* **Task instructions**
Go over the records and copy every line with the string "cutter".

* **Provided records**
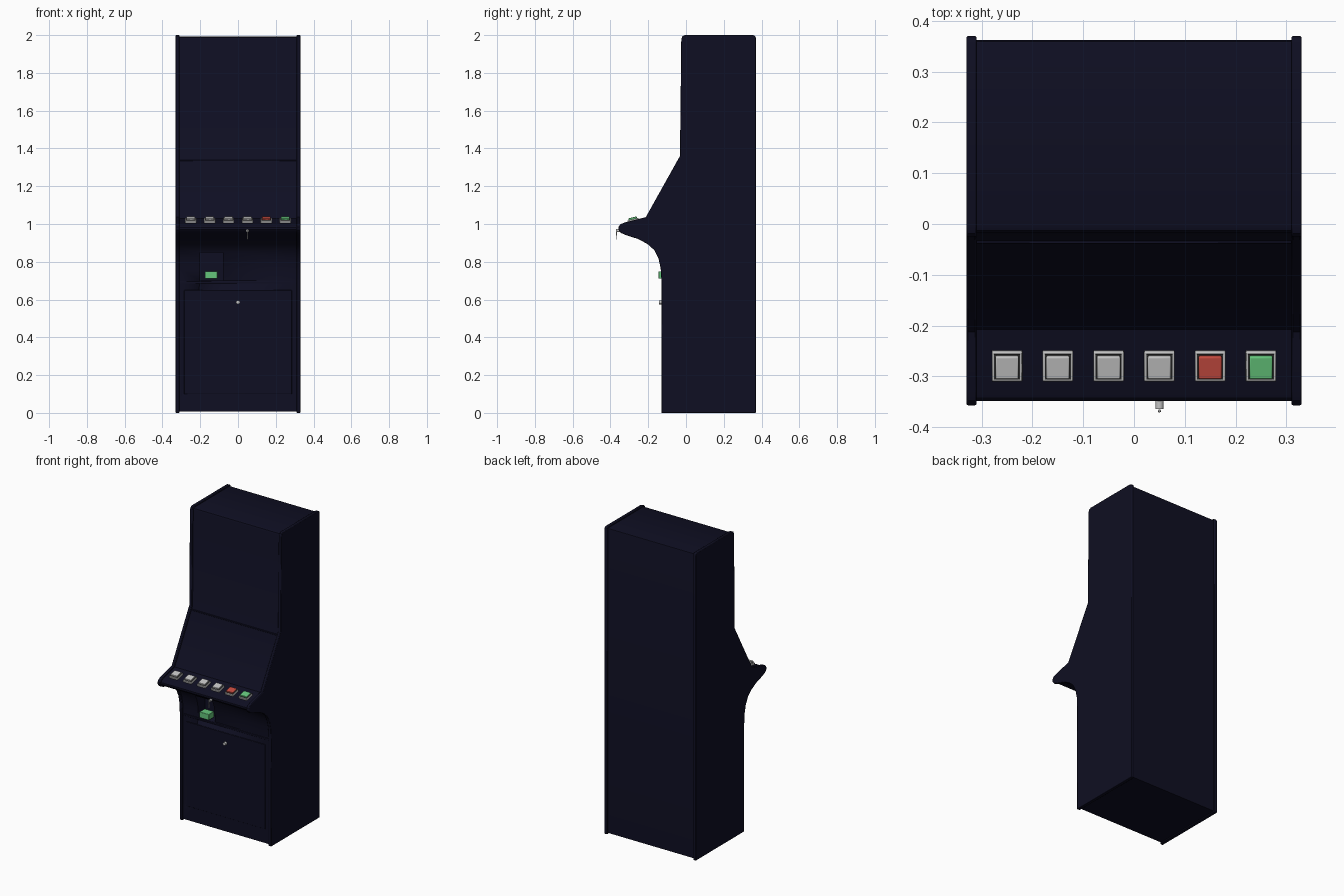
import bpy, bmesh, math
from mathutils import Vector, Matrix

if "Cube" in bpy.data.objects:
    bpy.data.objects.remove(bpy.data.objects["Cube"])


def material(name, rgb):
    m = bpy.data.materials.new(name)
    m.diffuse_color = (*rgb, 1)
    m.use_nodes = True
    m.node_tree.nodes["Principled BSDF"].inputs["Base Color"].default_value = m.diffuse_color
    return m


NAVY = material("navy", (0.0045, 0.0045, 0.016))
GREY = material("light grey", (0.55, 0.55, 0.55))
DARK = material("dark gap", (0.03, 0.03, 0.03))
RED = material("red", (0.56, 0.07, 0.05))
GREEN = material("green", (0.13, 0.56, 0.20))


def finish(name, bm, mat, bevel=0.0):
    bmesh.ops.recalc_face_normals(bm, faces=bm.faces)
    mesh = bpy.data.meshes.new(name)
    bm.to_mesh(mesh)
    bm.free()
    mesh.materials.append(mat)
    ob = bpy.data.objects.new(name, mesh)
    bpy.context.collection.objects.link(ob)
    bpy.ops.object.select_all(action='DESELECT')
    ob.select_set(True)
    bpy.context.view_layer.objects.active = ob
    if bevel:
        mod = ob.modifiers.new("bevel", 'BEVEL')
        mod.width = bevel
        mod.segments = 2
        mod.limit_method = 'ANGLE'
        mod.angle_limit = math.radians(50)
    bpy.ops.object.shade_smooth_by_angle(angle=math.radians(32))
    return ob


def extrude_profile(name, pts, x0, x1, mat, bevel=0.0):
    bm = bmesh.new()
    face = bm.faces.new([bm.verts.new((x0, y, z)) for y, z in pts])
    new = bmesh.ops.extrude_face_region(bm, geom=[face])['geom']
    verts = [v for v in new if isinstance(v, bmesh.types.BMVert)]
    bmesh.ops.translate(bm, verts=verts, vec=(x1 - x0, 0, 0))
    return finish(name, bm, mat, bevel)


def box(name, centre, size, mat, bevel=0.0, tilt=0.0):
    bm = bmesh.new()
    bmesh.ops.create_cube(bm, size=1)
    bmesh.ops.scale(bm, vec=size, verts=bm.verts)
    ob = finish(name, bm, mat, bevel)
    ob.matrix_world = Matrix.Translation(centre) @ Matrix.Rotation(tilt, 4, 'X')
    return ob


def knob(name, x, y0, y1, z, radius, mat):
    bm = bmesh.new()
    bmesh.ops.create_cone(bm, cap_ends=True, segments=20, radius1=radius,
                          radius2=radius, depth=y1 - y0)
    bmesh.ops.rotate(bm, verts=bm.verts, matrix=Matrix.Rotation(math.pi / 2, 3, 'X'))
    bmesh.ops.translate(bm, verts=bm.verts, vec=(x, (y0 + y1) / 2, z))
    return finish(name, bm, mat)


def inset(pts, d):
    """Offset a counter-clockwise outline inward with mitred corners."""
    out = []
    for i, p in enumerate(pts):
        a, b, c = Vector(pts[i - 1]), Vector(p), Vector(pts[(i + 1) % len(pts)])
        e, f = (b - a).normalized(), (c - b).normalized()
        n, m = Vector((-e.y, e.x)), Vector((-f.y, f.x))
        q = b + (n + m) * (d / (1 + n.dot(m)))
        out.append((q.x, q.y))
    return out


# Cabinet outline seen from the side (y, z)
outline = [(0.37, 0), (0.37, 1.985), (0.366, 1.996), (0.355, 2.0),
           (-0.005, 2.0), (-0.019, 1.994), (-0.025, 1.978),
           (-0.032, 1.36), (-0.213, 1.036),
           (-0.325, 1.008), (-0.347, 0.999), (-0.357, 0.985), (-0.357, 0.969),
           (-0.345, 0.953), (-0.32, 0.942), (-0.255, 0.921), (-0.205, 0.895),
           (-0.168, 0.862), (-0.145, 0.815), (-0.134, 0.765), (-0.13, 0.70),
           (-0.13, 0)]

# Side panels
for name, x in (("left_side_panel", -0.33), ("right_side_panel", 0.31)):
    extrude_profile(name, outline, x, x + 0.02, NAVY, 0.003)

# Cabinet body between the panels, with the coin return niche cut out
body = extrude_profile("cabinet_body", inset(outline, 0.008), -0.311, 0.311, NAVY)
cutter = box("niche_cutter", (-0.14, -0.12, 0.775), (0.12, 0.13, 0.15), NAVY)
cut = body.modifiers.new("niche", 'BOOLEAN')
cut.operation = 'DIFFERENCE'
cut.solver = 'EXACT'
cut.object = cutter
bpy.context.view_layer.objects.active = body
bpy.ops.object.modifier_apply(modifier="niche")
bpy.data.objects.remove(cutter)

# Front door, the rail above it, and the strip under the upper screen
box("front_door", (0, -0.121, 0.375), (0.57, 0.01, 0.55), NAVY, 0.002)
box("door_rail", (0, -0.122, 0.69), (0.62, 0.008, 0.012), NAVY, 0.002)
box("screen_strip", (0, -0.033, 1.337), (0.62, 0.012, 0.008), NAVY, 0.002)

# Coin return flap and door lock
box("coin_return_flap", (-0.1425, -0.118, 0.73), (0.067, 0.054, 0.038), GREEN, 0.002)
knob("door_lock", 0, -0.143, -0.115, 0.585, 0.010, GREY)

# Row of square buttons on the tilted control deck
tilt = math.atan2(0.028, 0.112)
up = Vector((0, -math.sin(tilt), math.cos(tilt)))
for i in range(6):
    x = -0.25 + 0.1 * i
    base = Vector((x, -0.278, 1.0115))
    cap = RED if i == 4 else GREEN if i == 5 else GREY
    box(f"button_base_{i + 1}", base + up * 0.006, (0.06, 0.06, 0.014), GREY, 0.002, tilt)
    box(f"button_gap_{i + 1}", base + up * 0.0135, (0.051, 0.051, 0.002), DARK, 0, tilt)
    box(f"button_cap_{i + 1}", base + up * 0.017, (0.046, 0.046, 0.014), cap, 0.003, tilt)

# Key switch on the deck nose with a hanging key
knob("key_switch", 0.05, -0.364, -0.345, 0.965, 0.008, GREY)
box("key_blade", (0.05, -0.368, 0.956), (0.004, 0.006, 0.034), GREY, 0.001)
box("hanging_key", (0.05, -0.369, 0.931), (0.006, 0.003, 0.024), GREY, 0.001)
* * *
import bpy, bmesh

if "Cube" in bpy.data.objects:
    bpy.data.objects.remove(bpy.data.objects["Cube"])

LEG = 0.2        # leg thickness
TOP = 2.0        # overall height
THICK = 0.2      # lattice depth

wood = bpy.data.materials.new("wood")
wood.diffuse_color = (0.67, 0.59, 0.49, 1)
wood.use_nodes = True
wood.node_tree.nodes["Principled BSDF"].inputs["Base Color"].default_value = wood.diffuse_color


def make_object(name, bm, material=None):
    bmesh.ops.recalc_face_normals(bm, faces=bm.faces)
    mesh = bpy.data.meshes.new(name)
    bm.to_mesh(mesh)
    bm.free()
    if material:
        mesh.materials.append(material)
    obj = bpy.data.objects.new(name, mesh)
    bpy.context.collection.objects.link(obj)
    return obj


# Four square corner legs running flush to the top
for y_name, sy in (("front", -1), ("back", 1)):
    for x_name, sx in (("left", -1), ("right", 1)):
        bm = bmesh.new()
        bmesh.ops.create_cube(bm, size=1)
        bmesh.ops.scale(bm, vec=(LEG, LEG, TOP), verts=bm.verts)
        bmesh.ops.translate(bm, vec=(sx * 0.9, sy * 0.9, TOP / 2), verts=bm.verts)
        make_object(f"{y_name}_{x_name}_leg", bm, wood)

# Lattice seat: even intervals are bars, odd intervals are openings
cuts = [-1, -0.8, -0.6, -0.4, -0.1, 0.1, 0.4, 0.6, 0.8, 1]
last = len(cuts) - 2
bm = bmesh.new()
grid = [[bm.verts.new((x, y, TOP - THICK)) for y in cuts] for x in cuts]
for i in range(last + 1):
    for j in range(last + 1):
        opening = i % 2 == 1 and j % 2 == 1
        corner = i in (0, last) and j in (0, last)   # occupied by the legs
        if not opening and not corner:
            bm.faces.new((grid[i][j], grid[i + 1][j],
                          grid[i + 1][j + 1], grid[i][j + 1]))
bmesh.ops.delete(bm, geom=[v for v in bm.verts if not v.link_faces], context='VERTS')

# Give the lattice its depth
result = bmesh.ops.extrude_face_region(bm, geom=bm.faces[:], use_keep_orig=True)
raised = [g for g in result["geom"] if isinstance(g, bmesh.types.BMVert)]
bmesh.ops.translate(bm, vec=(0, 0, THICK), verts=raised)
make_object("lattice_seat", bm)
==
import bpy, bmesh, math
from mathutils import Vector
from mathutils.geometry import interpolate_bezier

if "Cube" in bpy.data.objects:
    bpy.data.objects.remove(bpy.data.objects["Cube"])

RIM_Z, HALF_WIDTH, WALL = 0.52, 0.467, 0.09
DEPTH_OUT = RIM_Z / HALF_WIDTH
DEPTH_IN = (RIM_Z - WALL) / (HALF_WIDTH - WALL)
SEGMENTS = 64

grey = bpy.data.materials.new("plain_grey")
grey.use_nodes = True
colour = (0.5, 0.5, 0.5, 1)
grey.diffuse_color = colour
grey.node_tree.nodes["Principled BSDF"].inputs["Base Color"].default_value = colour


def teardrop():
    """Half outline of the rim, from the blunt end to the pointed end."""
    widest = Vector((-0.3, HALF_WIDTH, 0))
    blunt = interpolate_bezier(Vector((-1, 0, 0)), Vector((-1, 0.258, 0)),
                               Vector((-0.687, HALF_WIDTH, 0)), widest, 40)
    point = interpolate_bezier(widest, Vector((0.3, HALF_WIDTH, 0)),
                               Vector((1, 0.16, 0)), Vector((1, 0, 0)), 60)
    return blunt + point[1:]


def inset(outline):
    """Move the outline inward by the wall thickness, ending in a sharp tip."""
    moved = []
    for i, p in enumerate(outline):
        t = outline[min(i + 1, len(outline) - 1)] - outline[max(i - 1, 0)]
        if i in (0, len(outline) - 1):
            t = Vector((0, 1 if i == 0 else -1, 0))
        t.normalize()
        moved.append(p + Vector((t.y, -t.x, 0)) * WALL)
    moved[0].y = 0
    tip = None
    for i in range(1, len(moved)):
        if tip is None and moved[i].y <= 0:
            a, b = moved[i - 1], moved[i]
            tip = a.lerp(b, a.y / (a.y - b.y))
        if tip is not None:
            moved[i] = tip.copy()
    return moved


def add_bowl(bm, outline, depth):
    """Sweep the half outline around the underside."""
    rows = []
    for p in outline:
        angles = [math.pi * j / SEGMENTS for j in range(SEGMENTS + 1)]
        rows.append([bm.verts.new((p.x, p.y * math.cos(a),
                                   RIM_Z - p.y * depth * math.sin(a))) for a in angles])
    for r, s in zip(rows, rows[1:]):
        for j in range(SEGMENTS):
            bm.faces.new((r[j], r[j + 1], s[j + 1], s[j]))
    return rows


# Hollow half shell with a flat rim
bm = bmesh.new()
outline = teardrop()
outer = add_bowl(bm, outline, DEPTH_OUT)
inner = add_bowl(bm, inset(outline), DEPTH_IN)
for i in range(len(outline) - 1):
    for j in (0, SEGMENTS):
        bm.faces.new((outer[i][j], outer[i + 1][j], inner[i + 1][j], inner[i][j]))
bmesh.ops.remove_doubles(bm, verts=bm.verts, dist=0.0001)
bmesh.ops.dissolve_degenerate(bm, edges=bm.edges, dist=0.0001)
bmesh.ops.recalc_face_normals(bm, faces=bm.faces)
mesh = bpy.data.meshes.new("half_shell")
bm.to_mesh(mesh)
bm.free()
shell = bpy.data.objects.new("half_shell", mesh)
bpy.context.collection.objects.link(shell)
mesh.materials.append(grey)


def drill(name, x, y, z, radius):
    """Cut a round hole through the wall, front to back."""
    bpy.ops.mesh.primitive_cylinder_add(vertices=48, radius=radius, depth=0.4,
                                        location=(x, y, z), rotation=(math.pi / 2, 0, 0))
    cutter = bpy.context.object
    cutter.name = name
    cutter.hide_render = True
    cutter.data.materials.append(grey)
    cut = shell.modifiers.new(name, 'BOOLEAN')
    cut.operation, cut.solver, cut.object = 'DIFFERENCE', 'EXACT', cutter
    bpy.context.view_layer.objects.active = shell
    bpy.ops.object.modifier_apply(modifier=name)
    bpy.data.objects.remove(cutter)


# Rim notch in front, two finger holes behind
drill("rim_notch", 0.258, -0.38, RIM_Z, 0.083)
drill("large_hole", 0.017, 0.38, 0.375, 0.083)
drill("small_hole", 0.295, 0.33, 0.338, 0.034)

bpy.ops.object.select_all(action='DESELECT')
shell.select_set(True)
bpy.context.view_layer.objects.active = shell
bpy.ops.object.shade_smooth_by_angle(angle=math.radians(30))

* **Task response**
cutter = box("niche_cutter", (-0.14, -0.12, 0.775), (0.12, 0.13, 0.15), NAVY)
cut.object = cutter
bpy.data.objects.remove(cutter)
    cutter = bpy.context.object
    cutter.name = name
    cutter.hide_render = True
    cutter.data.materials.append(grey)
    cut.operation, cut.solver, cut.object = 'DIFFERENCE', 'EXACT', cutter
    bpy.data.objects.remove(cutter)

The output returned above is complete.